Point: Should students be able to take one ACT section at a time?

Noah Loewy, Amber Kakkar, and Zach Siegel, Opinions Editor and Assistant Opinions Editors

This past September, ACT.inc announced a series of changes that will be implemented in the beginning of the 2020-2021 school year. For example, students will be given the option to take the exam digitally, allowing them to receive their score reports faster and make decisions about applying for scholarships and colleges in a more timely fashion.

Unlike the digital testing option, which has been universally praised, the ACT’s second major change has been subject to widespread criticism: section retaking. Starting next September, students will be able to retake specific sections in order to improve their “super-score,” as opposed to being forced to take the entire test.

However, the majority of the criticism is unwarranted, as section retakes will be very useful for a student who is satisfied with their scores in English, reading, and science, for example, but not math.

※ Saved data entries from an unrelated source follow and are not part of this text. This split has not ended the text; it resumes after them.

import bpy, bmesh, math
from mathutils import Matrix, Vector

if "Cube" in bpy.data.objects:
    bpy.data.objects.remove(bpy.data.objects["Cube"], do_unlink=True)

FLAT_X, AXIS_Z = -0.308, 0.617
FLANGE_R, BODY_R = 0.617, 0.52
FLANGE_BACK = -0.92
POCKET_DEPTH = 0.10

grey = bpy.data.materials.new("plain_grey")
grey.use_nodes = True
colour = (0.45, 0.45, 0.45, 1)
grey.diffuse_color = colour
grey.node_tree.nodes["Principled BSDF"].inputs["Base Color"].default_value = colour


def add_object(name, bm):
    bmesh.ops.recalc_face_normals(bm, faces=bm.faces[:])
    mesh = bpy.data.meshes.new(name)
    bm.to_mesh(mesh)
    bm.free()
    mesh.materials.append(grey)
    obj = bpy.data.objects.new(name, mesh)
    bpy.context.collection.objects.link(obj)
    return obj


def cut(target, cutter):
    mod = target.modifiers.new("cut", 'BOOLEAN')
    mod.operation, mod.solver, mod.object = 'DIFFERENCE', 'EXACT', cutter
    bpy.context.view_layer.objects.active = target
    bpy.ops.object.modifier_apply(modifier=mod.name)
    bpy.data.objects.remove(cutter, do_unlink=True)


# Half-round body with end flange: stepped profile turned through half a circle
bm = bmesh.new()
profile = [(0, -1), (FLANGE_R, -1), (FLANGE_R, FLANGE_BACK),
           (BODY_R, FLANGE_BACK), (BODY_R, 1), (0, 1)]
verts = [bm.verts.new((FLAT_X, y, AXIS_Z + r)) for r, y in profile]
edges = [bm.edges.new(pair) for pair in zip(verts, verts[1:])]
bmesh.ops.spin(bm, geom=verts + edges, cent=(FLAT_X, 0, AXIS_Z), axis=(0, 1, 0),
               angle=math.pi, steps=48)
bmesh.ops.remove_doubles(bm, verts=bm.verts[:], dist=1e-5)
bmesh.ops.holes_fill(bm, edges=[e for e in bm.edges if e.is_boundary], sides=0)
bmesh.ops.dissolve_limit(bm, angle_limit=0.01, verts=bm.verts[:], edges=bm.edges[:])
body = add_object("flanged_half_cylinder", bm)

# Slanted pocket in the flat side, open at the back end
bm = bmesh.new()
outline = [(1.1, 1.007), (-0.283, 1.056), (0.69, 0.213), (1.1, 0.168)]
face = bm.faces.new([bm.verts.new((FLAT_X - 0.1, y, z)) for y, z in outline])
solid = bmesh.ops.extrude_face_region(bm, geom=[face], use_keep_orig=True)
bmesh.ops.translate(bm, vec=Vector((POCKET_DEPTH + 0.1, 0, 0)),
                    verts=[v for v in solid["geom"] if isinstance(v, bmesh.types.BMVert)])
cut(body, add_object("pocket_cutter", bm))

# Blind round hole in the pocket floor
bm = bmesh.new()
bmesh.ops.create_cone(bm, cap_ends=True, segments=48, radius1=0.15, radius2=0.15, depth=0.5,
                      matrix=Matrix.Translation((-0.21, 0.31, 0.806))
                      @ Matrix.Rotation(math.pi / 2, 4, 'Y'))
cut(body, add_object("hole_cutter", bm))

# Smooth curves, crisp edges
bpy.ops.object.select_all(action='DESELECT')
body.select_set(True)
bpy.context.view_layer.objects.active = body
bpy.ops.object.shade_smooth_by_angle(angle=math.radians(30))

Now, students struggling with one specific section will be given the opportunity to allocate all of their resources towards one specific subject area, as opposed to having to spread out their study-time four ways.

“Section retakes are a very valuable thing for students wanting to retake their ACTs. It allows students to focus on their problem areas and not having to re-study the whole test again,” said sophomore Emily Djohan. “Also, anything to help reduce the stress and anxiety that is associated with ACT prep and the test itself is always beneficial.”

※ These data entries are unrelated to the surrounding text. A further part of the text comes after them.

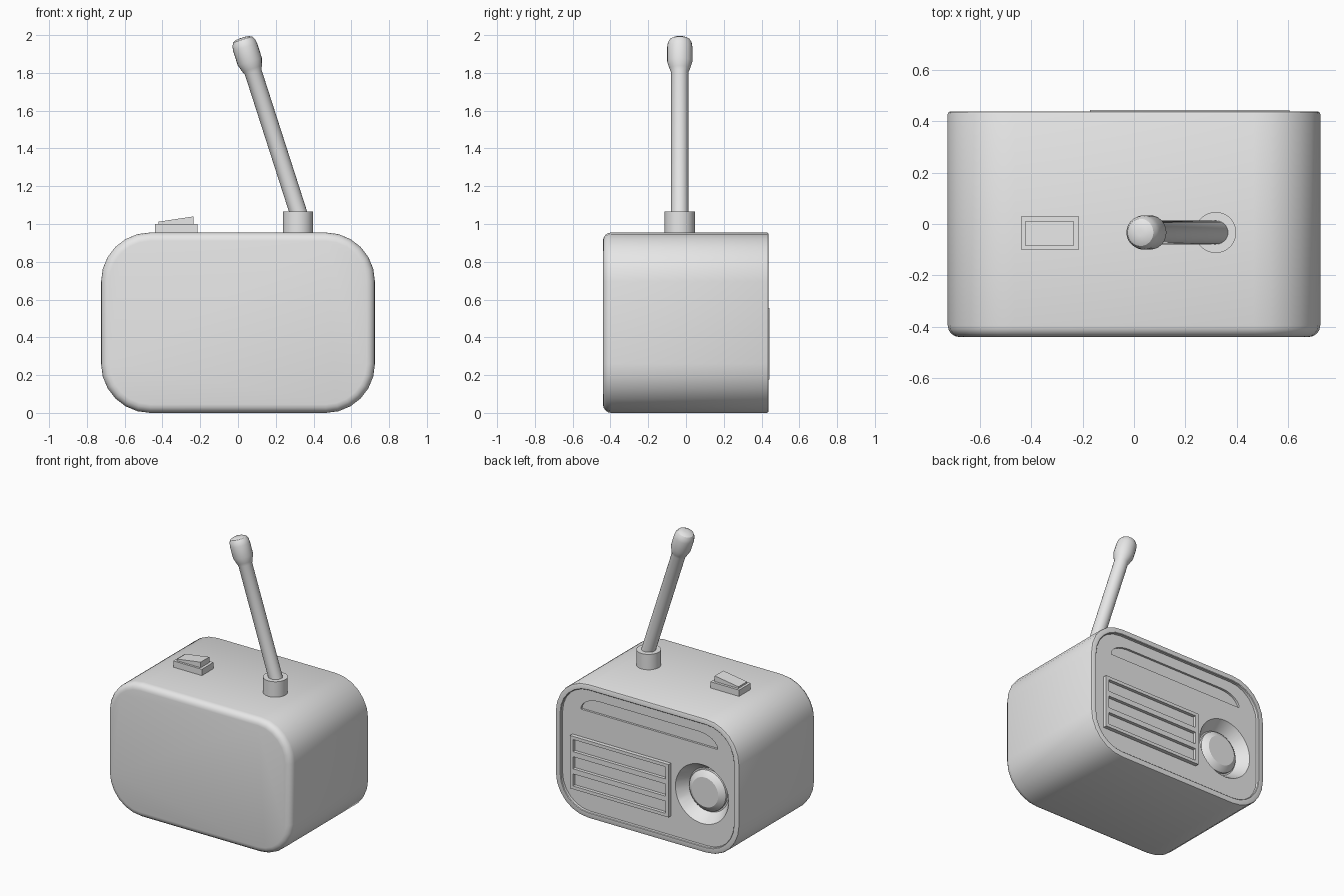
import bpy, bmesh
from math import sin, cos, pi
from mathutils import Vector, Matrix

cube = bpy.data.objects.get("Cube")
if cube:
    bpy.data.objects.remove(cube, do_unlink=True)

grey = bpy.data.materials.new("plain_grey")
grey.use_nodes = True
grey.diffuse_color = (0.8, 0.8, 0.8, 1)
grey.node_tree.nodes["Principled BSDF"].inputs["Base Color"].default_value = (0.8, 0.8, 0.8, 1)


def loft(name, rings):
    """Skin a row of equal-length rings and cap both ends."""
    bm = bmesh.new()
    rows = [[bm.verts.new(p) for p in ring] for ring in rings]
    n = len(rows[0])
    for a, b in zip(rows, rows[1:]):
        for i in range(n):
            j = (i + 1) % n
            bm.faces.new((a[i], a[j], b[j], b[i]))
    bm.faces.new(rows[0][::-1])
    bm.faces.new(rows[-1])
    bmesh.ops.recalc_face_normals(bm, faces=bm.faces)
    mesh = bpy.data.meshes.new(name)
    bm.to_mesh(mesh)
    bm.free()
    mesh.materials.append(grey)
    obj = bpy.data.objects.new(name, mesh)
    bpy.context.collection.objects.link(obj)
    return obj


def lathe(name, profile, origin, axis, sides=32):
    """Turn (radius, distance) pairs about an axis."""
    turn = Vector(axis).to_track_quat('Z', 'Y').to_matrix().to_4x4()
    place = Matrix.Translation(origin) @ turn
    return loft(name, [[place @ Vector((r * cos(2 * pi * i / sides), r * sin(2 * pi * i / sides), t))
                        for i in range(sides)] for r, t in profile])


def box(name, x, y, z):
    return loft(name, [[(x[0], y[0], h), (x[1], y[0], h), (x[1], y[1], h), (x[0], y[1], h)] for h in z])


def cut(target, cutter):
    """Subtract the cutter, then throw it away."""
    mod = target.modifiers.new("cut", 'BOOLEAN')
    mod.operation, mod.solver, mod.object = 'DIFFERENCE', 'EXACT', cutter
    graph = bpy.context.evaluated_depsgraph_get()
    mesh = bpy.data.meshes.new_from_object(target.evaluated_get(graph))
    target.modifiers.clear()
    target.data = mesh
    bpy.data.objects.remove(cutter, do_unlink=True)


def smooth(obj):
    bpy.ops.object.select_all(action='DESELECT')
    obj.select_set(True)
    bpy.context.view_layer.objects.active = obj
    bpy.ops.object.shade_smooth_by_angle()


HALF_W, HEIGHT, CORNER, STEPS = 0.725, 0.955, 0.26, 6
FRONT, BACK, PANEL = -0.44, 0.438, 0.415


def body_ring(inset, y):
    r = CORNER - inset
    ring = []
    for k, (sx, sz) in enumerate([(1, 1), (-1, 1), (-1, -1), (1, -1)]):
        for i in range(STEPS + 1):
            a = (k + i / STEPS) * pi / 2
            ring.append((sx * (HALF_W - CORNER) + r * cos(a), y,
                         HEIGHT / 2 + sz * (HEIGHT / 2 - CORNER) + r * sin(a)))
    return ring


# Case: rounded front edge, raised rim and sunken panel on the back
ROUND = 0.045
rings = [body_ring(ROUND * (1 - sin(a)), FRONT + ROUND * (1 - cos(a)))
         for a in [i * pi / 8 for i in range(5)]]
rings += [body_ring(0, BACK - 0.01), body_ring(0.003, BACK - 0.003), body_ring(0.01, BACK),
          body_ring(0.038, BACK), body_ring(0.042, BACK - 0.004), body_ring(0.042, PANEL)]
case = loft("case", rings)

# Bowl behind the tuning knob
KNOB = (-0.417, 0, 0.4)
cut(case, lathe("bowl_cutter", [(0.155, 0.335), (0.21, PANEL), (0.217, 0.425)], KNOB, (0, 1, 0), 48))

# Sunken dial window with rounded top corners
arc = [(0.39 + 0.15 * cos(i * pi / 12), 0.75 + 0.09 * sin(i * pi / 12)) for i in range(7)]
window = arc + [(-x, z) for x, z in reversed(arc)]
cut(case, loft("window_cutter", [[(x, y, z) for x, z in window] for y in (PANEL - 0.015, 0.43)]))
smooth(case)

# Tuning knob
smooth(lathe("tuning_knob", [(0.145, 0.325), (0.145, 0.352), (0.132, 0.365), (0.105, 0.382)],
             KNOB, (0, 1, 0)))

# Speaker grille with three slots
grille = box("speaker_grille", (-0.172, 0.606), (0.405, 0.443), (0.178, 0.555))
for i in range(3):
    mid = 0.244 + i * 0.1225
    cut(grille, box("slot_cutter", (-0.148, 0.582), (0.42, 0.46), (mid - 0.043, mid + 0.043)))

# Power switch: base and sloping rocker
box("switch_base", (-0.44, -0.215), (-0.1, 0.03), (0.94, 1.0))
wedge = [(-0.422, 0.99), (-0.235, 0.99), (-0.235, 1.04), (-0.422, 1.012)]
loft("switch_rocker", [[(x, y, z) for x, z in wedge] for y in (-0.085, 0.012)])

# Aerial: socket and leaning rod with a swollen tip
smooth(lathe("aerial_socket", [(0.08, 0.94), (0.08, 1.065)], (0.318, -0.033, 0), (0, 0, 1)))
smooth(lathe("aerial_rod", [(0.046, -0.1), (0.046, 0.775), (0.054, 0.795), (0.067, 0.835), (0.067, 0.915),
                            (0.063, 0.94), (0.053, 0.957), (0.035, 0.966), (0.012, 0.968)],
             (0.318, -0.033, 1.065), (-0.306, 0, 0.952), 24))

Additionally, it is neither fair nor practical for a student to have to sit through a grueling four-hour exam when they only need to retake one forty-minute section.

“I think it’s great to take all of the sections separately because then students don’t have to deal with the stress of taking all at once,” said junior Tyler Kahrar.

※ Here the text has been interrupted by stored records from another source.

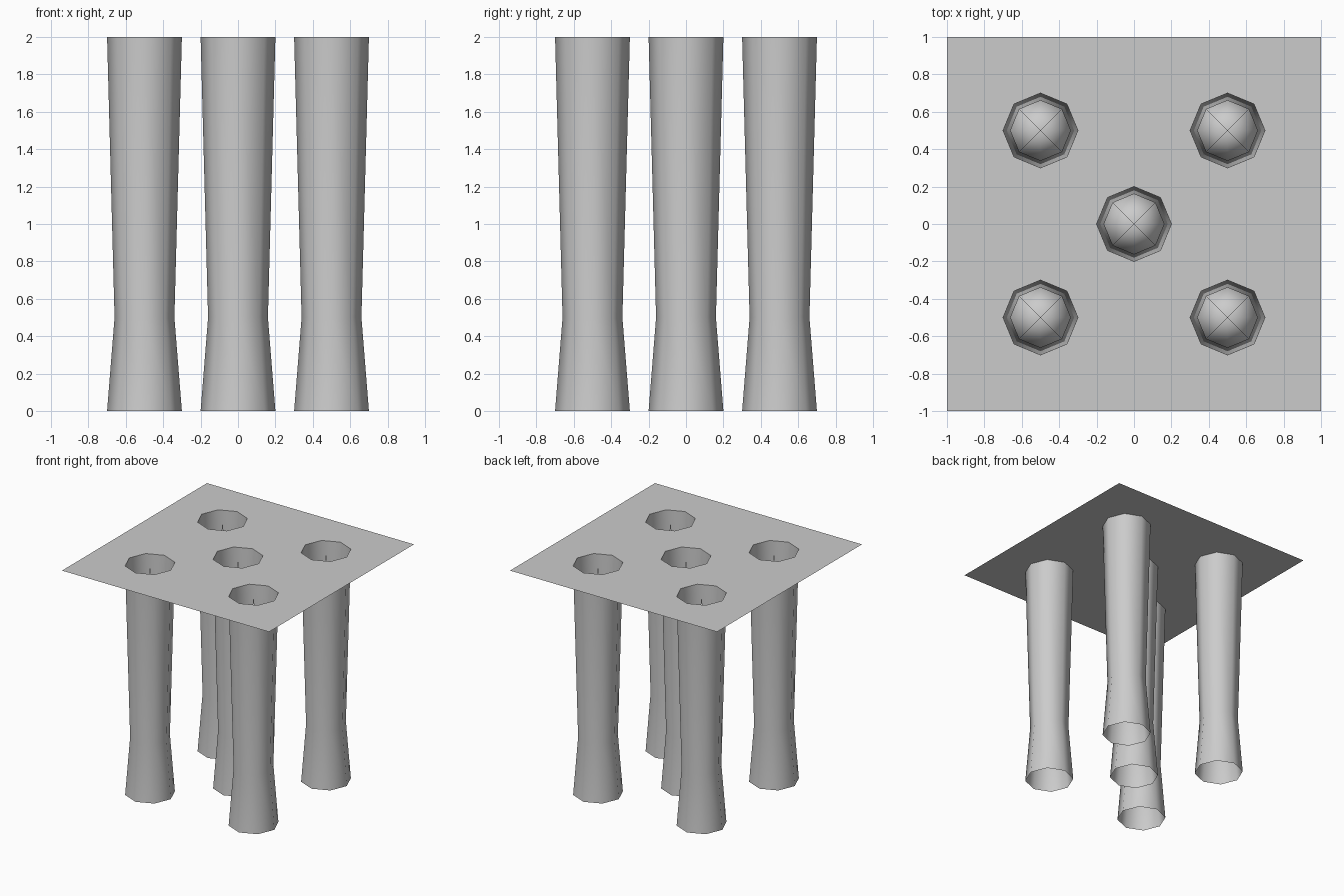
import bpy, bmesh
from math import cos, sin, pi

if "Cube" in bpy.data.objects:
    bpy.data.objects.remove(bpy.data.objects["Cube"])

SIDES = 8
CENTRES = [(0, 0), (-0.5, -0.5), (0.5, -0.5), (0.5, 0.5), (-0.5, 0.5)]


def ring(bm, cx, cy, r, z):
    return [bm.verts.new((cx + r * cos(2 * pi * i / SIDES),
                          cy + r * sin(2 * pi * i / SIDES), z)) for i in range(SIDES)]


def finish(bm, name, smooth):
    me = bpy.data.meshes.new(name)
    bm.to_mesh(me)
    bm.free()
    ob = bpy.data.objects.new(name, me)
    bpy.context.collection.objects.link(ob)
    for p in me.polygons:
        p.use_smooth = smooth
    return ob


def loop_edges(bm, vs):
    return [bm.edges.new((vs[i], vs[(i + 1) % len(vs)])) for i in range(len(vs))]


# Thin square plate with five octagonal holes
bm = bmesh.new()
edges = loop_edges(bm, [bm.verts.new((x, y, 2)) for x, y in
                        [(-1, -1), (1, -1), (1, 1), (-1, 1)]])
for cx, cy in CENTRES:
    edges += loop_edges(bm, ring(bm, cx, cy, 0.2, 2))
bmesh.ops.triangle_fill(bm, use_beauty=True, use_dissolve=False, edges=edges,
                        normal=(0, 0, 1))
for f in bm.faces:
    f.normal_update()
    if f.normal.z < 0:
        f.normal_flip()
finish(bm, "top_plate", False)

# Hollow waisted tubes, each folded back up inside into a tall spike
for n, (cx, cy) in enumerate(CENTRES):
    bm = bmesh.new()
    rings = [ring(bm, cx, cy, r, z) for r, z in [(0.2, 2), (0.16, 0.5), (0.2, 0)]]
    for a, b in zip(rings, rings[1:]):
        for i in range(SIDES):
            j = (i + 1) % SIDES
            bm.faces.new((a[i], a[j], b[j], b[i]))
    tip = bm.verts.new((cx, cy, 1.98))
    base = rings[-1]
    for i in range(1, SIDES, 2):
        bm.faces.new((tip, base[i], base[(i + 1) % SIDES], base[(i + 2) % SIDES]))
    # crease along the bottom rim
    for i in range(SIDES):
        bm.edges.get((base[i], base[(i + 1) % SIDES])).smooth = False
    finish(bm, f"hollow_leg_{n + 1}", True)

Opponents of the recent changes often argue that colleges will stop allowing super-scoring because there will be too many high-scoring students. However, this is not the case because the ACT weighs each test before administering it to ensure that each exam is roughly the same difficulty. Also, colleges know whether or not an exam is taken over multiple days, and they often take that into account when reviewing an application.

According to ACT.org, the ACT chief commercial officer, Suzana Delanghe, says that superscoring can be more predictive of how students will perform in their college courses than other scoring methods.

Additionally, the new system allows students to save money. Prior to this new rule, the ACT had to be retaken as a whole, meaning the student not only had to allocate time studying for four sections, but they also had to pay for the test as a whole. The test costs $52 without the optional writing section, and $68 with it. The ACT officials said taking an individual section will be cheaper, however, they have not decided on a set price yet.

“I took the ACT a few times,” said senior Justin Hill. “If section retakes were available when I took the test, I think I would have saved a lot of time and money.”

A record number of colleges and universities have dropped their testing requirements.

During the past year, 47 schools have made tests like the ACT and SAT optional in their admissions process. Considering this, the number of students taking the ACT has dropped. By making test taking both cheaper and more effective, the ACT board is trying to encourage test-taking as an academic skill, and reverse this drop in testing requirements. Along with high school grades, courses taken, and extracurricular activities, tests such as these allow a uniform standard for colleges to compare students from across the country and around the world.

Allowing students to take certain, isolated sections of the ACT can drastically help their test scores and in many ways, allows students to do as well as they can on each section.